Changes made to Commerce admission processes

Issue: 

New strategies to champion equity and diversity in the recruitment and admissions of undergraduates have been put in place at Queen’s. As a result, a number of changes were fast-tracked for Commerce this cycle (with more to come in the next year):

  • Applicants are no longer asked to list extracurricular activities. Applications focus on supplemental essays to capture a wider range of experiences and perspectives. The same essay process is being used by some other faculties and schools at Queen’s.
  • The essay topics selection changes multiple times through the admission period.
  • To mitigate against bias in assessment, essay submissions are read by Smith and Queen’s staff trained by the university’s Human Rights and Equity Office. Readers will include Smith faculty and staff with diverse perspectives and those with lived experience as a member of BIPOC, LGBTQ2S+, or underserved and under-represented communities, or with professional experience and training in equity, diversity, inclusion and Indigenization.
  • In prior years, a portion of Commerce essays (typically 10 to 15 per cent) were read by Smith alumni at events in the Toronto area. The practice was suspended due to COVID restrictions. A new approach and secure-content-sharing system is in development to involve a broader range of alumni for the next application cycle.

Several other initiatives are underway at Queen’s:

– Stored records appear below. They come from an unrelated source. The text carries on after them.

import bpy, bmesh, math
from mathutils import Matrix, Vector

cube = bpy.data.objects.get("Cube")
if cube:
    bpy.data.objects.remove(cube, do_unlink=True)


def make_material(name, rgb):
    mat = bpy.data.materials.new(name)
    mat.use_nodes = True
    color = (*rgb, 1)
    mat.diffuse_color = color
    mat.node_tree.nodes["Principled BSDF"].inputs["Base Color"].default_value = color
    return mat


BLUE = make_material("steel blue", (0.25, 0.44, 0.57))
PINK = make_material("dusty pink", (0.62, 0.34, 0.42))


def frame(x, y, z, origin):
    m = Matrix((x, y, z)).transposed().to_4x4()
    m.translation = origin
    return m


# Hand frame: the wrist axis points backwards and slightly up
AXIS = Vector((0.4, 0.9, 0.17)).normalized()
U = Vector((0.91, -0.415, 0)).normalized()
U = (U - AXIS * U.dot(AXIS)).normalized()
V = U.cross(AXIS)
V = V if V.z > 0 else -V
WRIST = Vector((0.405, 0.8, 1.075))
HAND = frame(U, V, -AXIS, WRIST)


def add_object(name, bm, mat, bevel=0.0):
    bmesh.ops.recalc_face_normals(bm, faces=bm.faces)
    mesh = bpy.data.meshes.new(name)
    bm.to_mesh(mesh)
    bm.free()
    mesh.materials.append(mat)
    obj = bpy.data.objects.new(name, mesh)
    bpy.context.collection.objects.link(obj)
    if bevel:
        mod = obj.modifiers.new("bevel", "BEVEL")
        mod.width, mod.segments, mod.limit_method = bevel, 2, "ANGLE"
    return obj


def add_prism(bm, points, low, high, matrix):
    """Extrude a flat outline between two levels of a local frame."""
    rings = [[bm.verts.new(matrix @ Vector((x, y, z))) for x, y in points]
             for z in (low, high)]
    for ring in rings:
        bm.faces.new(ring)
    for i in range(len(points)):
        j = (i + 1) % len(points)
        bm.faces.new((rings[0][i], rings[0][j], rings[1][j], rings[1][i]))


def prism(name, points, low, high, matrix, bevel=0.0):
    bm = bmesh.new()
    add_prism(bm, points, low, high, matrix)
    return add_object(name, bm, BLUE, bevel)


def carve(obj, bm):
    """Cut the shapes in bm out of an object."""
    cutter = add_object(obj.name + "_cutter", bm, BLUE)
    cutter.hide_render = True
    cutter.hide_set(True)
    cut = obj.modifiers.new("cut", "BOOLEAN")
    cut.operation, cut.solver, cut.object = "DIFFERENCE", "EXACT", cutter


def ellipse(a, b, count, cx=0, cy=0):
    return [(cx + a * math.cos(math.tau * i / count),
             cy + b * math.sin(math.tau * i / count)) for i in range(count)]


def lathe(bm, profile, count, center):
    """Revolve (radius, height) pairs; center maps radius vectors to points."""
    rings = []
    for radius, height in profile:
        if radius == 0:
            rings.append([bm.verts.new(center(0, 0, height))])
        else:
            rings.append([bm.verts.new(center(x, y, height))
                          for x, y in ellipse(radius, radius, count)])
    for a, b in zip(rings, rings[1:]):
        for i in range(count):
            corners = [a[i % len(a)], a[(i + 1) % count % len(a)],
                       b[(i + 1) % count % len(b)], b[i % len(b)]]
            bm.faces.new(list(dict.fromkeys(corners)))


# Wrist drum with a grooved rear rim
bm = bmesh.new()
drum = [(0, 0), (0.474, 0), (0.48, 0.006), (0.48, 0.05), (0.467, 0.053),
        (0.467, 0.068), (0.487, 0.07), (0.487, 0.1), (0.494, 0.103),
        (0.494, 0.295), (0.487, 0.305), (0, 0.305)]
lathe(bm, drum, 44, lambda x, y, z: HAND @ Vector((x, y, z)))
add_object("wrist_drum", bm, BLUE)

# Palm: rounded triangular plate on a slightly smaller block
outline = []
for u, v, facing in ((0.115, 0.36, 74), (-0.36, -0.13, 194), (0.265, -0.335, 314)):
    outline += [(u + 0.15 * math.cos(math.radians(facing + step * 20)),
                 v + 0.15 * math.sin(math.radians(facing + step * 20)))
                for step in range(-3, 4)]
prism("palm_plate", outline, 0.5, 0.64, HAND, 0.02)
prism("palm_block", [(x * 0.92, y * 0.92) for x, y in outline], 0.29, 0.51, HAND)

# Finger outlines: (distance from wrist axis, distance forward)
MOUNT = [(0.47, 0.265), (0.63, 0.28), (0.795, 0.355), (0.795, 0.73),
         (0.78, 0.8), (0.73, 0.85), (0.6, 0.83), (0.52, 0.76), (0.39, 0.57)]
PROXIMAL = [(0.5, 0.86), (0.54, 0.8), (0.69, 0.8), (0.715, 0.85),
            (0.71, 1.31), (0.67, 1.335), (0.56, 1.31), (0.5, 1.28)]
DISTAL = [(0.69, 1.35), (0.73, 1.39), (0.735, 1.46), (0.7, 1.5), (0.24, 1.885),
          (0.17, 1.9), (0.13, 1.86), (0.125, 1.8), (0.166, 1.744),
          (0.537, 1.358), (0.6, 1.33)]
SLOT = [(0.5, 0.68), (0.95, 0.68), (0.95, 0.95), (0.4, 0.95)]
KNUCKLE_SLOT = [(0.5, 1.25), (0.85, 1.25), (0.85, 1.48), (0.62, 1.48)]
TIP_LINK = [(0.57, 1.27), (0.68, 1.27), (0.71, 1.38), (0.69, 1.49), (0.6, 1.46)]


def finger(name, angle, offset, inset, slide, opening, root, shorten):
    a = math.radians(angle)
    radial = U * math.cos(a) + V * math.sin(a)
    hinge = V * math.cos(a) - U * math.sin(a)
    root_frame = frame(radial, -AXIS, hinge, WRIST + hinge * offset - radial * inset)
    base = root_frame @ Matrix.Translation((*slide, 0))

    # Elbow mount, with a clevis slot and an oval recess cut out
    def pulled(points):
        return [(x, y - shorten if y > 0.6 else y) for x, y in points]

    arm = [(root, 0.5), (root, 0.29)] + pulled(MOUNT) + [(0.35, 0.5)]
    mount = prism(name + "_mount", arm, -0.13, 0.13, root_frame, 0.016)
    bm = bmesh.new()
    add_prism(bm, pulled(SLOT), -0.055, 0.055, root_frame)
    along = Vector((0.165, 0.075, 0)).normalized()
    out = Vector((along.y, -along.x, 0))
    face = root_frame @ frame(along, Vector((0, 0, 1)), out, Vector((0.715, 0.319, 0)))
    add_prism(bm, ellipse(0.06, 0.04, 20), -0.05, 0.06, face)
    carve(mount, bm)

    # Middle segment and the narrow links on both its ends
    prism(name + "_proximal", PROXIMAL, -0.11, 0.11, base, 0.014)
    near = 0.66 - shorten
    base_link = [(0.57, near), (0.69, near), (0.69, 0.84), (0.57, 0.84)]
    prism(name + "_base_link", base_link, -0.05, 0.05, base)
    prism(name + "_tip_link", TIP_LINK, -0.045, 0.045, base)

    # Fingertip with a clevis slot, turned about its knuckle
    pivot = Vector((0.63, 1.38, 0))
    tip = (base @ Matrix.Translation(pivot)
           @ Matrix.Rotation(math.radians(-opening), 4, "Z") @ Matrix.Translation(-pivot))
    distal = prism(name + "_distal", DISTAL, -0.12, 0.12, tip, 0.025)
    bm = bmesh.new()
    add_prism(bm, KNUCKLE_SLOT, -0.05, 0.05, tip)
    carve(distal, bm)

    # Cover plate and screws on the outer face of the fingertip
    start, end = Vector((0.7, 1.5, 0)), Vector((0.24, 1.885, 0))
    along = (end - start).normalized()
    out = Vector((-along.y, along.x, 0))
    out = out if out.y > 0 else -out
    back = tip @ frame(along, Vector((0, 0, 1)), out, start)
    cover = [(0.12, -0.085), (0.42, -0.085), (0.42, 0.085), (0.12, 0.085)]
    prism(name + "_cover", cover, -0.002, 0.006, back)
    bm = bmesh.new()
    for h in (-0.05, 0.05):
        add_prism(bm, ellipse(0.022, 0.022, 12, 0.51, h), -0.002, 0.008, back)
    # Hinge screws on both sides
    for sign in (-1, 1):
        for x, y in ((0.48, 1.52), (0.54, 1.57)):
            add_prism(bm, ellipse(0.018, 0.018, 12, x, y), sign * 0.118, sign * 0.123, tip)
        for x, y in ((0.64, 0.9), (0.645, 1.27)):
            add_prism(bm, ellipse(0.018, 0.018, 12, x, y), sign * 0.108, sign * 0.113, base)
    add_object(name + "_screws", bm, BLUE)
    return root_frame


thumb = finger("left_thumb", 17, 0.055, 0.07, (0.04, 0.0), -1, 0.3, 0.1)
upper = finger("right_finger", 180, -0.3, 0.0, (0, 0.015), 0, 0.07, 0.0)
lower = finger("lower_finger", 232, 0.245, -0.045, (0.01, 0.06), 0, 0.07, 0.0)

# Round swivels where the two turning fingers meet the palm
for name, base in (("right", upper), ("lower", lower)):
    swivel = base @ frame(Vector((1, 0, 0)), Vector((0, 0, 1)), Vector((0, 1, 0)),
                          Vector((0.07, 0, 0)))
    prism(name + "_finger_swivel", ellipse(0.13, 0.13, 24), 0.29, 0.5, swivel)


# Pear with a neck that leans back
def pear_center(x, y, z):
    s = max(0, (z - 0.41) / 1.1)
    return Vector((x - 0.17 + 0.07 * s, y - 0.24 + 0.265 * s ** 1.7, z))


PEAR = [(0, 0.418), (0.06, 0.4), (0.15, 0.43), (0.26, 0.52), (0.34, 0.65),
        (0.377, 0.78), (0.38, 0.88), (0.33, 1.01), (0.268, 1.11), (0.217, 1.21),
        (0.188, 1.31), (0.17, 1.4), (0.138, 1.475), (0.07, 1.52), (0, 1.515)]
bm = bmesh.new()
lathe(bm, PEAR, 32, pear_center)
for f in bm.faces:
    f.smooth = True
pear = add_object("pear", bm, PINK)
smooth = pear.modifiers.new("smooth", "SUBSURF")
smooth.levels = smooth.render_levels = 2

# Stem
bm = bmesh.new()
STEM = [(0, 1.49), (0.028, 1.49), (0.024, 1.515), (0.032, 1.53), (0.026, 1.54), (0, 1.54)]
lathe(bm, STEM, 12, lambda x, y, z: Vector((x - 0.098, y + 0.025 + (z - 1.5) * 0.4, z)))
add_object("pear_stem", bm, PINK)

  • Applicants are encouraged to complete a new Equity Admission Self-Identification form. It was developed in consultation with Queen’s Human Rights and Equity Office, for use by admissions staff as additional consideration when assessing applicants who meet minimum academic requirements and have completed all program prerequisites. The data collected will also inform outreach and recruitment initiatives. For the 2021 application cycle 1,156 Commerce applicants have completed the form. This represents 13 per cent of the overall applicant pool.
  • New merit- and needs-based financial awards have been created, including the Commitment Scholars Award and the Commitment Bursary. These provide financial assistance and other supports to eligible incoming students who self-identify as Black, Indigenous, racialized, LGBTQ2S+, or students with a disability.
  • New Equity Ambassadors will offer peer support for prospective students in navigating the admissions and financial-aid processes.
  • Applicants will continue to have access to the Indigenous Students Admission Pathway and First Generation Admission Pathway, where applicable.